The Iraqi state cannot provide basic services, including regular electricity in summer, clean water, and decent health care; meanwhile, unemployment among young men hovers close to 30 percent, making them easy recruits for criminal gangs and militant factions.

Would 10,000 U.S. soldiers have prevented the "corruption and brutality" of the Maliki regime in Iraq, provide "basic services to Iraqis" or fix the 30 percent unemployment?

Of course not, and once Americans left, Iraq's Shiite-dominated government arrested its Sunni vice president. Shiite leaders immediately consolidated power at the expense of Sunni rivals. As a result of Sunnis reacting to being marginalized after decades of dominance (Saddam Hussein was Sunni), a PBS Frontline article headlined "How Saddam's Former Soldiers are Fueling the Rise of ISIS" explains that "As the Islamic State [in Iraq and Syria] continues its march through Syria and Iraq, the jihadist group is quietly utilizing a network of former members of Saddam Hussein's Baath Party to help militarize a fighting force that has effectively erased the border between both nations and left roughly 6 million people under its rule."

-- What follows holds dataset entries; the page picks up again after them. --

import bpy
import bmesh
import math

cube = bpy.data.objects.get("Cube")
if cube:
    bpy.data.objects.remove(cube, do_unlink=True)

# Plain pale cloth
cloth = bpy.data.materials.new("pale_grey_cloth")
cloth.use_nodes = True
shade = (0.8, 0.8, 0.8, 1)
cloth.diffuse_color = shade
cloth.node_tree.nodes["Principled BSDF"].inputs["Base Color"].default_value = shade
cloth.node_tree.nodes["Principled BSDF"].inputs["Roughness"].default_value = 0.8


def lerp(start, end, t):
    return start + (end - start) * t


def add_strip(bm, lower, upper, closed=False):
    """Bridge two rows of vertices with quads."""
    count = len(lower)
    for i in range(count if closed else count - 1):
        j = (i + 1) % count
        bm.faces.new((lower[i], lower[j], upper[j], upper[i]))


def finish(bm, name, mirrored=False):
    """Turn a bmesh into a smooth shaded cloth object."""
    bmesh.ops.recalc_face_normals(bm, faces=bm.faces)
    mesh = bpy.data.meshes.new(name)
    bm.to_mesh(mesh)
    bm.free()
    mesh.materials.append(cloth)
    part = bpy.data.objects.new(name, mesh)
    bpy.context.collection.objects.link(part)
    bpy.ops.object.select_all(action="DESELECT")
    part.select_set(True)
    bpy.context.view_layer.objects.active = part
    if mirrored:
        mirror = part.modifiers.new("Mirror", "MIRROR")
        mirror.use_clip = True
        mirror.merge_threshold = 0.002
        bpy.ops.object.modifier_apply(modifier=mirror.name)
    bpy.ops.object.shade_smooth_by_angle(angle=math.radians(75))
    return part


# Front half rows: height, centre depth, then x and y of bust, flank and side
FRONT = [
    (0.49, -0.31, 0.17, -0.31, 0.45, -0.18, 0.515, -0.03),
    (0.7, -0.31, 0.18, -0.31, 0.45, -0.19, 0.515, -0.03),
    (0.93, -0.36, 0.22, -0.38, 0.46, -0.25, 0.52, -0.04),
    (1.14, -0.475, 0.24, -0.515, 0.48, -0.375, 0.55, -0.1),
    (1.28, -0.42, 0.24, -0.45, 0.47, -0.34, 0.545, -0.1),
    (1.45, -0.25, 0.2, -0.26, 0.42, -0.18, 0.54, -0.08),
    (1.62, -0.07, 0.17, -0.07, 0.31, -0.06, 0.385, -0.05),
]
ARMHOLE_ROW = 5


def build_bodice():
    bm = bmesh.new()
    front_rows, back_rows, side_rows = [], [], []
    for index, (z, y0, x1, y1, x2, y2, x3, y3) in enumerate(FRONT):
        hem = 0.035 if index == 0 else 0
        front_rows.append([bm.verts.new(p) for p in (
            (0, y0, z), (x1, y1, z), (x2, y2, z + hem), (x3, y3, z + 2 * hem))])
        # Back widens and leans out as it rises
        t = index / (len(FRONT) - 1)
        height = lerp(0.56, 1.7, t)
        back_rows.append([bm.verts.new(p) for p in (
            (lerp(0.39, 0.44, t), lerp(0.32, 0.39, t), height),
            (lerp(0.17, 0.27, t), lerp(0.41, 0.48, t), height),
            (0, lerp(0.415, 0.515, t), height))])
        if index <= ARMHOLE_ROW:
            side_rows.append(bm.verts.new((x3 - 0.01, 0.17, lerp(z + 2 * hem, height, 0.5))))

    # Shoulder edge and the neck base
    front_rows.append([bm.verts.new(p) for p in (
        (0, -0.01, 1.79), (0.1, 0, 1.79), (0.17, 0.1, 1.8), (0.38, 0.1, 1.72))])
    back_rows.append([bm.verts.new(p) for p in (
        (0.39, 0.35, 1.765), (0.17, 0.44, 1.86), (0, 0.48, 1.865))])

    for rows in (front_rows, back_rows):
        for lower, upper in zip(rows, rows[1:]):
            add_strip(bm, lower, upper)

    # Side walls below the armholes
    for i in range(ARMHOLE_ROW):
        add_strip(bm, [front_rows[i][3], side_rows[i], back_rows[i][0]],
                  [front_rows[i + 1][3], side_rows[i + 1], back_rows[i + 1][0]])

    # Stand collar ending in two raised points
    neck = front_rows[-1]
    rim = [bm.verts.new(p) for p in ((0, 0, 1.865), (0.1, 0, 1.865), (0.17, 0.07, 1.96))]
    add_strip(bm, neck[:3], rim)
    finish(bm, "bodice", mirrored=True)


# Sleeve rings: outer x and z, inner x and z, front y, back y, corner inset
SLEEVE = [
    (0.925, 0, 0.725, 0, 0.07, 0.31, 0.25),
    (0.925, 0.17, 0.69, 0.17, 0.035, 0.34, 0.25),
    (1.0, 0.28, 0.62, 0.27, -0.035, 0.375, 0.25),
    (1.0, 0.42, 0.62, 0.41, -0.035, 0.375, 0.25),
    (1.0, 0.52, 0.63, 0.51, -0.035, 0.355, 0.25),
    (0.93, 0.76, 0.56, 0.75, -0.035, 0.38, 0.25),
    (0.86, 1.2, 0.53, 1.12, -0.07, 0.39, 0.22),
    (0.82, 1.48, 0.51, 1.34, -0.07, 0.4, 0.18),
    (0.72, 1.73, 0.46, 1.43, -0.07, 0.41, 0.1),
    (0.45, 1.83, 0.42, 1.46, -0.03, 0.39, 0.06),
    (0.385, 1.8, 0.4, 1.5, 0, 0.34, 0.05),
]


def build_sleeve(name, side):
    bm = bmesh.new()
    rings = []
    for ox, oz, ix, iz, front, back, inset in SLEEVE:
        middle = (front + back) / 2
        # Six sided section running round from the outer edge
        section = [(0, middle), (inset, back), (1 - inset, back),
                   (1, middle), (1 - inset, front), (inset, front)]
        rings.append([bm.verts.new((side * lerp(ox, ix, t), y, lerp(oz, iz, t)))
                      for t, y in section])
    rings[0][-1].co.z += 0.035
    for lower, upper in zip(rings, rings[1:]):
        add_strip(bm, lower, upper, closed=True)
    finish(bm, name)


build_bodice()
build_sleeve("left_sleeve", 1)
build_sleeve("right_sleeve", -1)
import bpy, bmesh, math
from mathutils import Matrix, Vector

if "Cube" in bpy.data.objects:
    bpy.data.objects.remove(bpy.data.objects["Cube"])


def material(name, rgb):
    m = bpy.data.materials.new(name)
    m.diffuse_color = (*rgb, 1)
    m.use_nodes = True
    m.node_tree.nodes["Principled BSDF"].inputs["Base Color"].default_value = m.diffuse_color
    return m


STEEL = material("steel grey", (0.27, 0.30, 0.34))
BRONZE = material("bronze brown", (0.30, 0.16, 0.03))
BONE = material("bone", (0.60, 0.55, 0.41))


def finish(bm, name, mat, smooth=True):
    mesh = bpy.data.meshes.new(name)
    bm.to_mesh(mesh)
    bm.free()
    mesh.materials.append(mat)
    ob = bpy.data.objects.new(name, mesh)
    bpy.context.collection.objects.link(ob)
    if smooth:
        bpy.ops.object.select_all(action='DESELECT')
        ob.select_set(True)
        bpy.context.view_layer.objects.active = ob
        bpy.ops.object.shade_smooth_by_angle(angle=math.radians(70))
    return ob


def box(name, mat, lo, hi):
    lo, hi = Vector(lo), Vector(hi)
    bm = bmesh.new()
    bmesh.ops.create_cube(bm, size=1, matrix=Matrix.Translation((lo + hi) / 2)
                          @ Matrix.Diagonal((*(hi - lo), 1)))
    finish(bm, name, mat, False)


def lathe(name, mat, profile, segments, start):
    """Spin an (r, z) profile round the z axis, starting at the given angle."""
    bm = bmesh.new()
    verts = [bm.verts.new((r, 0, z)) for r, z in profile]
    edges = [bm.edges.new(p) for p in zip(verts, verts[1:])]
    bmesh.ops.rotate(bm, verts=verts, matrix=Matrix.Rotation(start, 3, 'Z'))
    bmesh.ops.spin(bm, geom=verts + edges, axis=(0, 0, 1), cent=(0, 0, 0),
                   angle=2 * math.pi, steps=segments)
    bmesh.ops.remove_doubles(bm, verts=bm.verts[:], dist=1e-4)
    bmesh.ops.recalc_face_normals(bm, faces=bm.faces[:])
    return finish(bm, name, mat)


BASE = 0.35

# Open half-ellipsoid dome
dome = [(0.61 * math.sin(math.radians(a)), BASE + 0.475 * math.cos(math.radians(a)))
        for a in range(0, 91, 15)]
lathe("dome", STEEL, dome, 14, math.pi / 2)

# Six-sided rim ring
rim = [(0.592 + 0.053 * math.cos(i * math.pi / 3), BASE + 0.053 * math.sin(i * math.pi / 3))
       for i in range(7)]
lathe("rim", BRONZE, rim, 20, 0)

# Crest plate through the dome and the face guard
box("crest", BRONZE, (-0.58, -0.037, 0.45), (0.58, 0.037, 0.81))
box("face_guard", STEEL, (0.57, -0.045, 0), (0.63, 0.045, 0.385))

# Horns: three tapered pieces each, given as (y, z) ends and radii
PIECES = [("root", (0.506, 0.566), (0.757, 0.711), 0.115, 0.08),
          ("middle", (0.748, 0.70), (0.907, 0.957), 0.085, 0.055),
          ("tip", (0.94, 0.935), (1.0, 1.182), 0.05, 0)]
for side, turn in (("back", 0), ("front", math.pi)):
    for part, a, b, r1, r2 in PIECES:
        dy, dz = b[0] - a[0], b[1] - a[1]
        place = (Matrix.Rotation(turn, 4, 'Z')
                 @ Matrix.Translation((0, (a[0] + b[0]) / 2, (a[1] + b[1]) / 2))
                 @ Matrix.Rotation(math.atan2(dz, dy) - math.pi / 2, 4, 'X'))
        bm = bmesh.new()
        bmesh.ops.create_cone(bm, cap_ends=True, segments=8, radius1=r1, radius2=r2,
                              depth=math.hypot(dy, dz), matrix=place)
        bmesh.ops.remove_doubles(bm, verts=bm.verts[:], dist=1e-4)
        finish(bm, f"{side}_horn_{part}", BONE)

Since al-Maliki was "pulling Iraq apart," as described by The Telegraph, Sunni tribal leaders were eventually forced to do what Newsweek referred to as "bet on the strong horse, and that's ISIS." As for Obama's culpability in the rise of the Islamic State in Iraq and Syria (ISIS), and Iraq's demise, Thomas Ricks blames Iraq's Shiite leaders. In a recent Foreign Policy article by Ricks headlined "Who Lost Iraq? I Don't Think It Was Obama, I Think It Was Iraq's Shiite Leaders," Ricks states that keeping U.S. forces longer in Iraq "might have made the U.S. government a hostage to the Baghdad government." In terms of American forces possibly stemming the tide of sectarian violence, Ricks states "I don't see evidence that additional American pressure might have made the Shiite leaders act any more generously.”

Finally, there was never a time, from 2003 until the present day, where Iraq was "won," and there has never been a year in Iraq since 2003 where the words "Mission Accomplished" could be uttered without hearing the sounds of suicide bombs or ambulance sirens. A recent study estimates that nearly 500,000 Iraqis have died during the war, while M.I.T. states that around 3.5 to 5 million have been displaced because of the conflict. Iraq Body Count estimates a total of 1,003 suicide bombings in Iraq from 2003 to 2010. The U.S. military can't stop people from deciding to blow themselves up, regardless of what is said by Republicans who blame Obama for Iraq's demise.

Even with 10,000 American soldiers, which the Iraqis refused to allow in 2011, there would still have been rampant political corruption, suicide bombings, Iranian backed-Shiite militias and Saudi-backed Sunni tribes, and also the emergence of ISIS (a rebranding of al Qaeda, since ISIS used to be al Qaeda in Iraq) in Syria. Obama isn't perfect, but the demise of Iraq began the moment Bush decided upon regime change, not in 2011 with Obama's decision to bring our soldiers home. The fact that Iraq's Shiite-dominated security forces showed "no will to fight" — in the words of Secretary Ash Carter — a Sunni terror group named ISIS in Ramadi highlights the reality that Iraq's ethnic divisions always doomed a functioning state.

Goodman is an author and a journalist.